For every entry below, give it back exactly and leave out any image.

Saved entries
++++++++
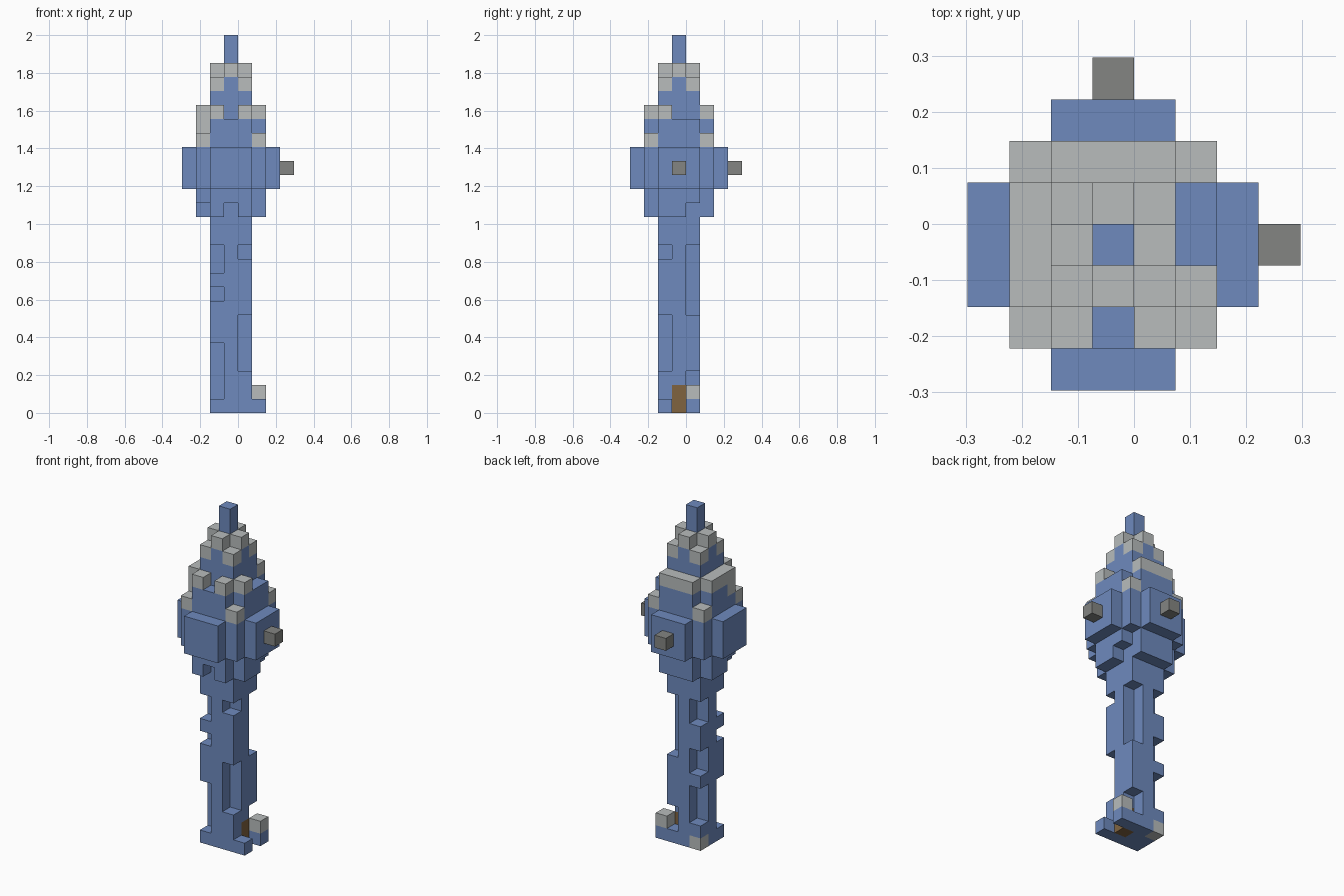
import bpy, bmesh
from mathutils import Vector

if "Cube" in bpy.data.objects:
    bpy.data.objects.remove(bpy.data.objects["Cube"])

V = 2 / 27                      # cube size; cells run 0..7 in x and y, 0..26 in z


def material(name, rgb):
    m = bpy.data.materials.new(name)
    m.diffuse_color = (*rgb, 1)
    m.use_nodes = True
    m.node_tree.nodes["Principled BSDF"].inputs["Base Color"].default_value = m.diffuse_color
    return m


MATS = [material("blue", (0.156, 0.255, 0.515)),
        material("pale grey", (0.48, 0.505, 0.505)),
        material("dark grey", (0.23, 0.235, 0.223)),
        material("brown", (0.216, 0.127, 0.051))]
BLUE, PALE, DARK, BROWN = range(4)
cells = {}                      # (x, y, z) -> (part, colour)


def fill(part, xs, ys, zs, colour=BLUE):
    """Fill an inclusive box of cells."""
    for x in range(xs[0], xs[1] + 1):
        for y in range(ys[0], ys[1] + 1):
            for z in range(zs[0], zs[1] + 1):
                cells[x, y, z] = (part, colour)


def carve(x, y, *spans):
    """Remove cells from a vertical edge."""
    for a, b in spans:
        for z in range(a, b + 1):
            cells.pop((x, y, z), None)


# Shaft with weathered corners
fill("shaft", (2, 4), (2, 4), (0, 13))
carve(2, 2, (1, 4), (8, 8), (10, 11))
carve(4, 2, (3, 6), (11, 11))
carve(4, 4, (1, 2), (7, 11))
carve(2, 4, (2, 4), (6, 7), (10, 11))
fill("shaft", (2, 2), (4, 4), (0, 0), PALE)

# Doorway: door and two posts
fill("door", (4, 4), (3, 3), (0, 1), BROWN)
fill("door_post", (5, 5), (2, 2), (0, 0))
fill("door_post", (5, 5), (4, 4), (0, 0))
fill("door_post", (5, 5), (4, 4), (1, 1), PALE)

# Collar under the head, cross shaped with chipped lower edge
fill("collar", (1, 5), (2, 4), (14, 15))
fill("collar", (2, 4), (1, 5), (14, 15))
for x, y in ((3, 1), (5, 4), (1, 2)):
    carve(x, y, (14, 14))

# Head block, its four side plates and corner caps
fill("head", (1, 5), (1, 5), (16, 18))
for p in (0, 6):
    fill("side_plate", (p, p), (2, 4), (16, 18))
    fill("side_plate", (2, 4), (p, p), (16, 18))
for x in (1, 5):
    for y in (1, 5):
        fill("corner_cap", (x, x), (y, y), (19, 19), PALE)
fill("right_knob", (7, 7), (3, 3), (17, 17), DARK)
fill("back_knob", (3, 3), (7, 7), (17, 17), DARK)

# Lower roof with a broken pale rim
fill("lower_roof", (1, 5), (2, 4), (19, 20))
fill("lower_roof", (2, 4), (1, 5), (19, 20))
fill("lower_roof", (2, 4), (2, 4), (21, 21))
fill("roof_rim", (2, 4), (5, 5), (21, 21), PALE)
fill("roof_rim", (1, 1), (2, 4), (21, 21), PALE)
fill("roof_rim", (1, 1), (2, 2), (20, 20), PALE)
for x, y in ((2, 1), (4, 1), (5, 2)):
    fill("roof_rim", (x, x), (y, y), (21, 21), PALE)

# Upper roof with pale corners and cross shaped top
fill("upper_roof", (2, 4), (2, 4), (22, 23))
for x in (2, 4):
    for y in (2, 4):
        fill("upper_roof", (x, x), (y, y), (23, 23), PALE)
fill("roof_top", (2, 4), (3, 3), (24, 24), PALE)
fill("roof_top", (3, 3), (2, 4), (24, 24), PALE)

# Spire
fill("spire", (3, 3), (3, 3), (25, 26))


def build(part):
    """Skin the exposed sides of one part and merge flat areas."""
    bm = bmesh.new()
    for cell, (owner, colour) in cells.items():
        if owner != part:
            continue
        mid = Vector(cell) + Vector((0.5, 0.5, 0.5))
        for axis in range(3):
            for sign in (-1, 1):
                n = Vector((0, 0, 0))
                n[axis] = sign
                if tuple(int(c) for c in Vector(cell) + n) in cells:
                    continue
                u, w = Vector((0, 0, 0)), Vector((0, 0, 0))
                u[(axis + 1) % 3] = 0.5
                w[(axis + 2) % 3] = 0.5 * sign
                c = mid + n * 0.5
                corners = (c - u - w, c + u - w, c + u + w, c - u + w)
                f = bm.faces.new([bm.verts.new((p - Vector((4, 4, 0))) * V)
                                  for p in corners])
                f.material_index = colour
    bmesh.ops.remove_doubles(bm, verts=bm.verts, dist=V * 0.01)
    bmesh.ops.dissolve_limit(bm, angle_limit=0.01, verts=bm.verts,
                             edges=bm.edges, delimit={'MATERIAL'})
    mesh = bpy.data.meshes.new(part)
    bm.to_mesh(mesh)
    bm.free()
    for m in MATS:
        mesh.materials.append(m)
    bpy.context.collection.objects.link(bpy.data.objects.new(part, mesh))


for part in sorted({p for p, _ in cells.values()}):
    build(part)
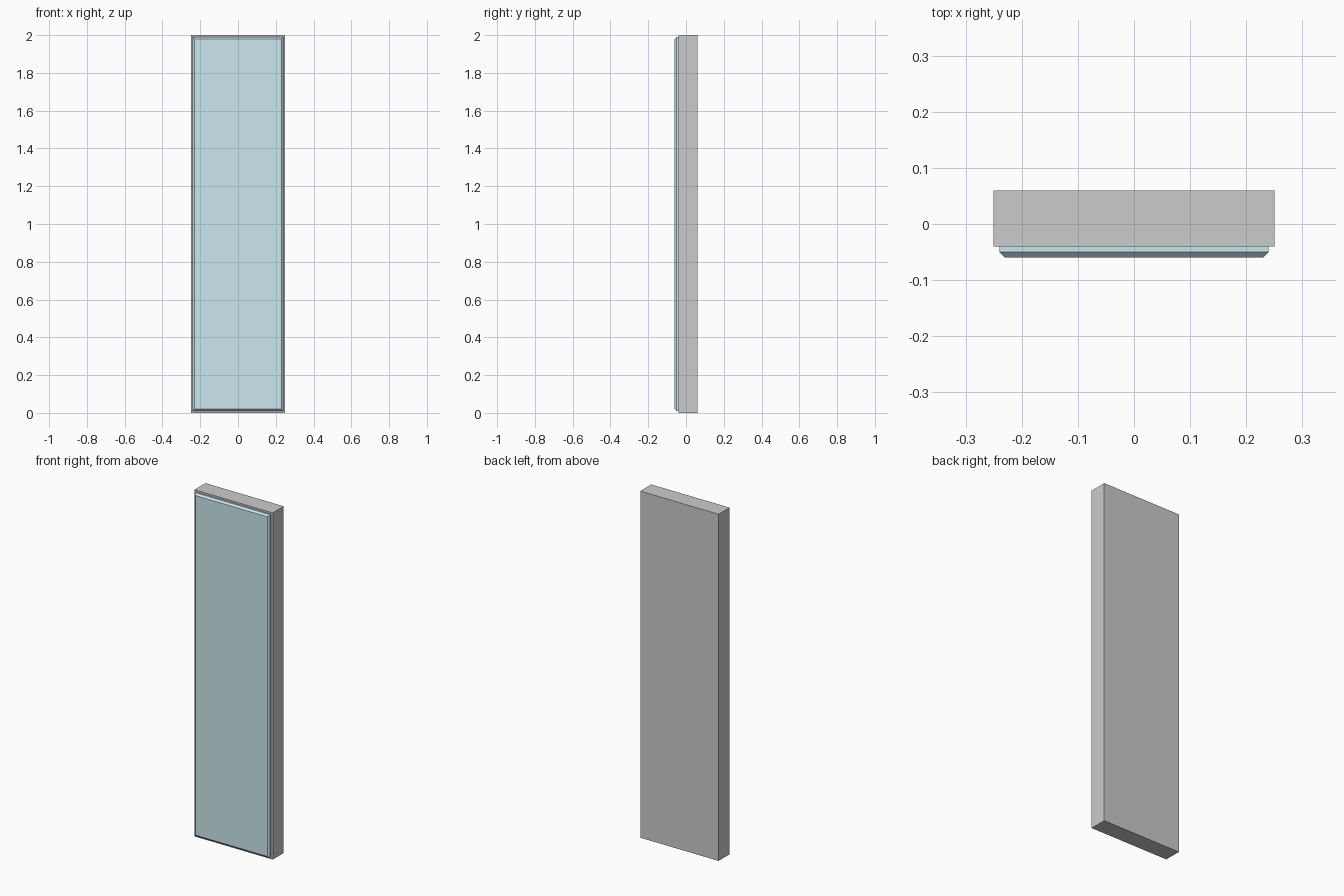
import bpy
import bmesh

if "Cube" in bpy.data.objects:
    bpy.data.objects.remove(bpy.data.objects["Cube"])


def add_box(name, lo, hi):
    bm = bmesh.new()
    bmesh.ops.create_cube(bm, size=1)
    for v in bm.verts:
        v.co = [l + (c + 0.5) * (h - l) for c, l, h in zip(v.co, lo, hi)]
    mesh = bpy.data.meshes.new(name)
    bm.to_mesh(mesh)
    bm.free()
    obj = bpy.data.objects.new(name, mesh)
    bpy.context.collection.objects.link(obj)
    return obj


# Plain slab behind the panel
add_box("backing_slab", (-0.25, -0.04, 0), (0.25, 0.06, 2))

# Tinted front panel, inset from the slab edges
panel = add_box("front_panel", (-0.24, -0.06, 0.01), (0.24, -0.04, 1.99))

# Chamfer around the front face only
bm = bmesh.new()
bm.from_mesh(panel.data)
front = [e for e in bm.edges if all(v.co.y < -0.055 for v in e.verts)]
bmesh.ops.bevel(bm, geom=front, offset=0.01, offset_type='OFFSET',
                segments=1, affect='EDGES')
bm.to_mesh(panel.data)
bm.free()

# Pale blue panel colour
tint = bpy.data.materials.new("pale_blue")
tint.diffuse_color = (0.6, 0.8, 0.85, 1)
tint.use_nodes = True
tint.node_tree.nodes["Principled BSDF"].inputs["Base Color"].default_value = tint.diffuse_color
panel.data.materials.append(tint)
++++++++
Result of the exercise –
import bpy, bmesh
from mathutils import Vector

if "Cube" in bpy.data.objects:
    bpy.data.objects.remove(bpy.data.objects["Cube"])

V = 2 / 27                      # cube size; cells run 0..7 in x and y, 0..26 in z


def material(name, rgb):
    m = bpy.data.materials.new(name)
    m.diffuse_color = (*rgb, 1)
    m.use_nodes = True
    m.node_tree.nodes["Principled BSDF"].inputs["Base Color"].default_value = m.diffuse_color
    return m


MATS = [material("blue", (0.156, 0.255, 0.515)),
        material("pale grey", (0.48, 0.505, 0.505)),
        material("dark grey", (0.23, 0.235, 0.223)),
        material("brown", (0.216, 0.127, 0.051))]
BLUE, PALE, DARK, BROWN = range(4)
cells = {}                      # (x, y, z) -> (part, colour)


def fill(part, xs, ys, zs, colour=BLUE):
    """Fill an inclusive box of cells."""
    for x in range(xs[0], xs[1] + 1):
        for y in range(ys[0], ys[1] + 1):
            for z in range(zs[0], zs[1] + 1):
                cells[x, y, z] = (part, colour)


def carve(x, y, *spans):
    """Remove cells from a vertical edge."""
    for a, b in spans:
        for z in range(a, b + 1):
            cells.pop((x, y, z), None)


# Shaft with weathered corners
fill("shaft", (2, 4), (2, 4), (0, 13))
carve(2, 2, (1, 4), (8, 8), (10, 11))
carve(4, 2, (3, 6), (11, 11))
carve(4, 4, (1, 2), (7, 11))
carve(2, 4, (2, 4), (6, 7), (10, 11))
fill("shaft", (2, 2), (4, 4), (0, 0), PALE)

# Doorway: door and two posts
fill("door", (4, 4), (3, 3), (0, 1), BROWN)
fill("door_post", (5, 5), (2, 2), (0, 0))
fill("door_post", (5, 5), (4, 4), (0, 0))
fill("door_post", (5, 5), (4, 4), (1, 1), PALE)

# Collar under the head, cross shaped with chipped lower edge
fill("collar", (1, 5), (2, 4), (14, 15))
fill("collar", (2, 4), (1, 5), (14, 15))
for x, y in ((3, 1), (5, 4), (1, 2)):
    carve(x, y, (14, 14))

# Head block, its four side plates and corner caps
fill("head", (1, 5), (1, 5), (16, 18))
for p in (0, 6):
    fill("side_plate", (p, p), (2, 4), (16, 18))
    fill("side_plate", (2, 4), (p, p), (16, 18))
for x in (1, 5):
    for y in (1, 5):
        fill("corner_cap", (x, x), (y, y), (19, 19), PALE)
fill("right_knob", (7, 7), (3, 3), (17, 17), DARK)
fill("back_knob", (3, 3), (7, 7), (17, 17), DARK)

# Lower roof with a broken pale rim
fill("lower_roof", (1, 5), (2, 4), (19, 20))
fill("lower_roof", (2, 4), (1, 5), (19, 20))
fill("lower_roof", (2, 4), (2, 4), (21, 21))
fill("roof_rim", (2, 4), (5, 5), (21, 21), PALE)
fill("roof_rim", (1, 1), (2, 4), (21, 21), PALE)
fill("roof_rim", (1, 1), (2, 2), (20, 20), PALE)
for x, y in ((2, 1), (4, 1), (5, 2)):
    fill("roof_rim", (x, x), (y, y), (21, 21), PALE)

# Upper roof with pale corners and cross shaped top
fill("upper_roof", (2, 4), (2, 4), (22, 23))
for x in (2, 4):
    for y in (2, 4):
        fill("upper_roof", (x, x), (y, y), (23, 23), PALE)
fill("roof_top", (2, 4), (3, 3), (24, 24), PALE)
fill("roof_top", (3, 3), (2, 4), (24, 24), PALE)

# Spire
fill("spire", (3, 3), (3, 3), (25, 26))


def build(part):
    """Skin the exposed sides of one part and merge flat areas."""
    bm = bmesh.new()
    for cell, (owner, colour) in cells.items():
        if owner != part:
            continue
        mid = Vector(cell) + Vector((0.5, 0.5, 0.5))
        for axis in range(3):
            for sign in (-1, 1):
                n = Vector((0, 0, 0))
                n[axis] = sign
                if tuple(int(c) for c in Vector(cell) + n) in cells:
                    continue
                u, w = Vector((0, 0, 0)), Vector((0, 0, 0))
                u[(axis + 1) % 3] = 0.5
                w[(axis + 2) % 3] = 0.5 * sign
                c = mid + n * 0.5
                corners = (c - u - w, c + u - w, c + u + w, c - u + w)
                f = bm.faces.new([bm.verts.new((p - Vector((4, 4, 0))) * V)
                                  for p in corners])
                f.material_index = colour
    bmesh.ops.remove_doubles(bm, verts=bm.verts, dist=V * 0.01)
    bmesh.ops.dissolve_limit(bm, angle_limit=0.01, verts=bm.verts,
                             edges=bm.edges, delimit={'MATERIAL'})
    mesh = bpy.data.meshes.new(part)
    bm.to_mesh(mesh)
    bm.free()
    for m in MATS:
        mesh.materials.append(m)
    bpy.context.collection.objects.link(bpy.data.objects.new(part, mesh))


for part in sorted({p for p, _ in cells.values()}):
    build(part)
import bpy
import bmesh

if "Cube" in bpy.data.objects:
    bpy.data.objects.remove(bpy.data.objects["Cube"])


def add_box(name, lo, hi):
    bm = bmesh.new()
    bmesh.ops.create_cube(bm, size=1)
    for v in bm.verts:
        v.co = [l + (c + 0.5) * (h - l) for c, l, h in zip(v.co, lo, hi)]
    mesh = bpy.data.meshes.new(name)
    bm.to_mesh(mesh)
    bm.free()
    obj = bpy.data.objects.new(name, mesh)
    bpy.context.collection.objects.link(obj)
    return obj


# Plain slab behind the panel
add_box("backing_slab", (-0.25, -0.04, 0), (0.25, 0.06, 2))

# Tinted front panel, inset from the slab edges
panel = add_box("front_panel", (-0.24, -0.06, 0.01), (0.24, -0.04, 1.99))

# Chamfer around the front face only
bm = bmesh.new()
bm.from_mesh(panel.data)
front = [e for e in bm.edges if all(v.co.y < -0.055 for v in e.verts)]
bmesh.ops.bevel(bm, geom=front, offset=0.01, offset_type='OFFSET',
                segments=1, affect='EDGES')
bm.to_mesh(panel.data)
bm.free()

# Pale blue panel colour
tint = bpy.data.materials.new("pale_blue")
tint.diffuse_color = (0.6, 0.8, 0.85, 1)
tint.use_nodes = True
tint.node_tree.nodes["Principled BSDF"].inputs["Base Color"].default_value = tint.diffuse_color
panel.data.materials.append(tint)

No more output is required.